How Much Is a DWI Going to Cost Me in MN?

The overall cost a DWI in Minnesota generally varies. There are four levels of DWI in Minnesota. The higher the level (first degree felony is the worst / fourth degree misdemeanor is the least severe), the higher the likelihood you will pay more for it. A common belief is that a DWI will cost a person $10,000, including legal fees, court fines, insurance costs, etc. In some situations, that can be true. In others, it can be cheaper. Again, it generally varies based on the severity of the DWI.

Fourth Degree DWIs are misdemeanor offenses. The maximum sentence on a misdemeanor is 90 days in jail and a $1,000 fine. Third and Second Degree DWIs are gross misdemeanor offenses. They have a maximum sentence of up to a year in jail and a $3,000 fine. First Degree DWIs are felony offenses. They have a maximum sentence of up to 7 years in prison and a $14,000 fine. Rarely does the court impose the maximum fine or sentence. They often stay a large percentage of the fine. The court will also often give time for people to pay their fines or allow them to setup a payment plan. Often, the minimum fine on a misdemeanor is $300 and $900 for a gross misdemeanor. There are also surcharges and fees that generally range from $78 to $100. Some counties even add a penalty assessment on gross misdemeanor and felony DWIs. Importantly, fines and fees are only imposed when a person is convicted of a DWI or related offense, such as Careless Driving. If your case is dismissed entirely, then there are no court fines to pay.

For DWI cases that do not result in a dismissal, there may be a nominal fee for programming. The programming is usually a chemical dependency evaluation (some courts call it a chemical use assessment or alcohol problem assessment). Chemical dependency evaluations are simply meetings with a licensed alcohol and drug counselor. The evaluator will talk to you about your DWI case and alcohol and drug use They will give you a recommendation about whether you could benefit from educational classes or treatment. In some circumstances, they do not recommend anything. The evaluations generally cost around $200–$300. Sometimes, insurance will cover it. Many courts will also require a MADD (Mothers Against Drunk Driving) Victim Impact Panel to be completed. This is roughly a two-hour panel that discusses the effects of drinking and driving. The cost of the panel is usually around $25–$35. Some courts have their own DWI class. Hennepin, Anoka, and Dakota County all do. Those classes usually last one day and cost around $350–$400.

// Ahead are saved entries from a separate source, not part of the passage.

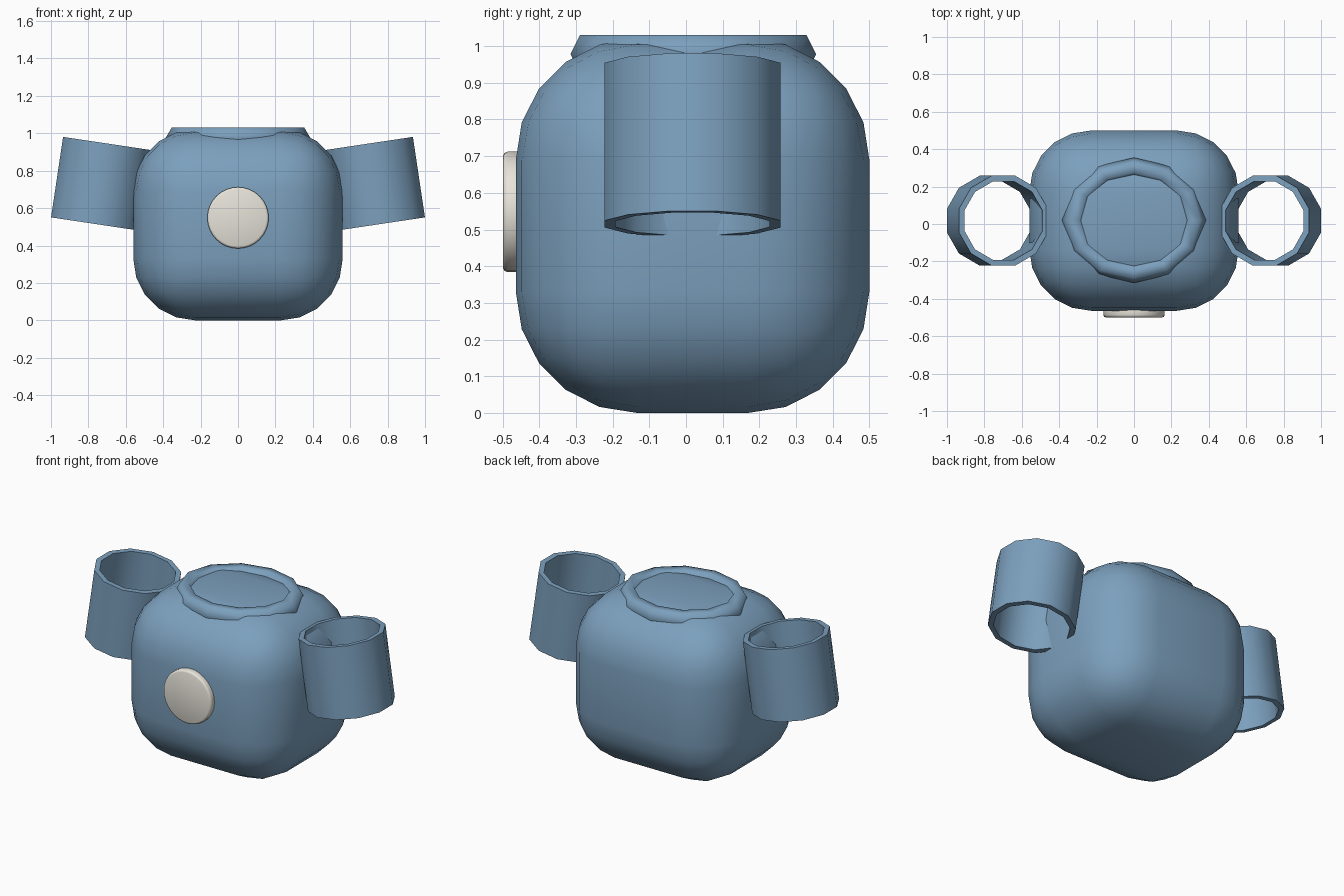
import bpy, bmesh, math
from mathutils import Matrix

if "Cube" in bpy.data.objects:
    bpy.data.objects.remove(bpy.data.objects["Cube"])


def material(name, rgb):
    m = bpy.data.materials.new(name)
    m.diffuse_color = (*rgb, 1)
    m.use_nodes = True
    m.node_tree.nodes["Principled BSDF"].inputs["Base Color"].default_value = m.diffuse_color
    return m


BLUE = material("blue_fabric", (0.20, 0.35, 0.51))
CREAM = material("cream", (0.80, 0.77, 0.70))


def finish(name, bm, mat, angle):
    bmesh.ops.recalc_face_normals(bm, faces=bm.faces)
    me = bpy.data.meshes.new(name)
    bm.to_mesh(me)
    bm.free()
    me.materials.append(mat)
    ob = bpy.data.objects.new(name, me)
    bpy.context.collection.objects.link(ob)
    bpy.ops.object.select_all(action='DESELECT')
    ob.select_set(True)
    bpy.context.view_layer.objects.active = ob
    bpy.ops.object.shade_smooth_by_angle(angle=math.radians(angle))
    return ob


def ring(name, profile, sides, matrix, mat, angle, offset=0.0):
    """Revolve a closed (radius, z) profile around z."""
    bm = bmesh.new()
    loops = []
    for i in range(sides):
        a = 2 * math.pi * (i + offset) / sides
        loops.append([bm.verts.new((r * math.cos(a), r * math.sin(a), z)) for r, z in profile])
    n = len(profile)
    for i in range(sides):
        p, q = loops[i], loops[(i + 1) % sides]
        for j in range(n):
            k = (j + 1) % n
            bm.faces.new((p[j], q[j], q[k], p[k]))
    bm.transform(matrix)
    return finish(name, bm, mat, angle)


# Torso: box with very round edges
bm = bmesh.new()
bmesh.ops.create_cube(bm, size=1, matrix=Matrix.Translation((0, 0.018, 0.51))
                      @ Matrix.Diagonal((1.12, 0.964, 1.02, 1)))
bmesh.ops.bevel(bm, geom=bm.edges[:], offset=0.33, segments=5, profile=0.5,
                affect='EDGES')
finish("torso", bm, BLUE, 40)

# Neck collar: oval ring with a hexagonal section
hexagon = [(0.325 + 0.06 * math.cos(k * math.pi / 3), 0.06 * math.sin(k * math.pi / 3))
           for k in range(6)]
ring("collar", hexagon, 12,
     Matrix.Translation((0, 0.02, 0.978)) @ Matrix.Diagonal((1, 0.87, 1, 1)), BLUE, 75)

# Sleeves: open twelve-sided tubes, tops leaning inwards
c = math.cos(math.pi / 12)
ro, ri, h = 0.24 / c, 0.21 / c, 0.2175
for side, s in (("left", -1), ("right", 1)):
    ring(side + "_sleeve", [(ro, -h), (ro, h), (ri, h), (ri, -h)], 12,
         Matrix.Translation((s * 0.73, 0.018, 0.73)) @ Matrix.Rotation(math.radians(-8.5 * s), 4, 'Y'),
         BLUE, 40, offset=0.5)

# Chest badge: thin disc with a softened rim
bm = bmesh.new()
bmesh.ops.create_cone(bm, cap_ends=True, segments=32, radius1=0.164, radius2=0.164, depth=0.06,
                      matrix=Matrix.Translation((0, -0.469, 0.548)) @ Matrix.Rotation(math.pi / 2, 4, 'X'))
rim = [e for e in bm.edges if any(len(f.verts) > 4 for f in e.link_faces)]
bmesh.ops.bevel(bm, geom=rim, offset=0.012, segments=2, profile=0.5, affect='EDGES')
finish("chest_badge", bm, CREAM, 50)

Besides the criminal court process, a DWI will also often trigger a driver’s license revocation adding to the overall cost. Your DWI attorney can challenge that revocation through a petition for judicial review (also called an implied consent petition) in court. To file that petition, each county court charges a filing fee that costs around $300. You will also likely have to go through the license reinstatement process at the DMV. Currently, that fee is $680. If your DWI requires you to get on the ignition interlock device, then there is generally a cost around $100–$200 for installation and about $100 a month. The cost of your car insurance is also likely to increase, if a DWI or license revocation hits your driving record.

Hiring a good DWI lawyer will also cost you money. The cost will range based on the severity of the case and how much work may be needed in the case. If you wish to challenge your driver’s license or vehicle being taken away, then the attorney will likely charge more to cover the filings fees for those. Most DWI attorneys charge a flat fee. Some also provide payment plans to make it more affordable to you.

In conclusion, it is reasonable to expect to pay at least a few thousand dollars for your DWI case, including attorney fees, court fines, license reinstatement, etc. If you have questions about your DWI case and want to inquire about our services, we offer consultations for no charge.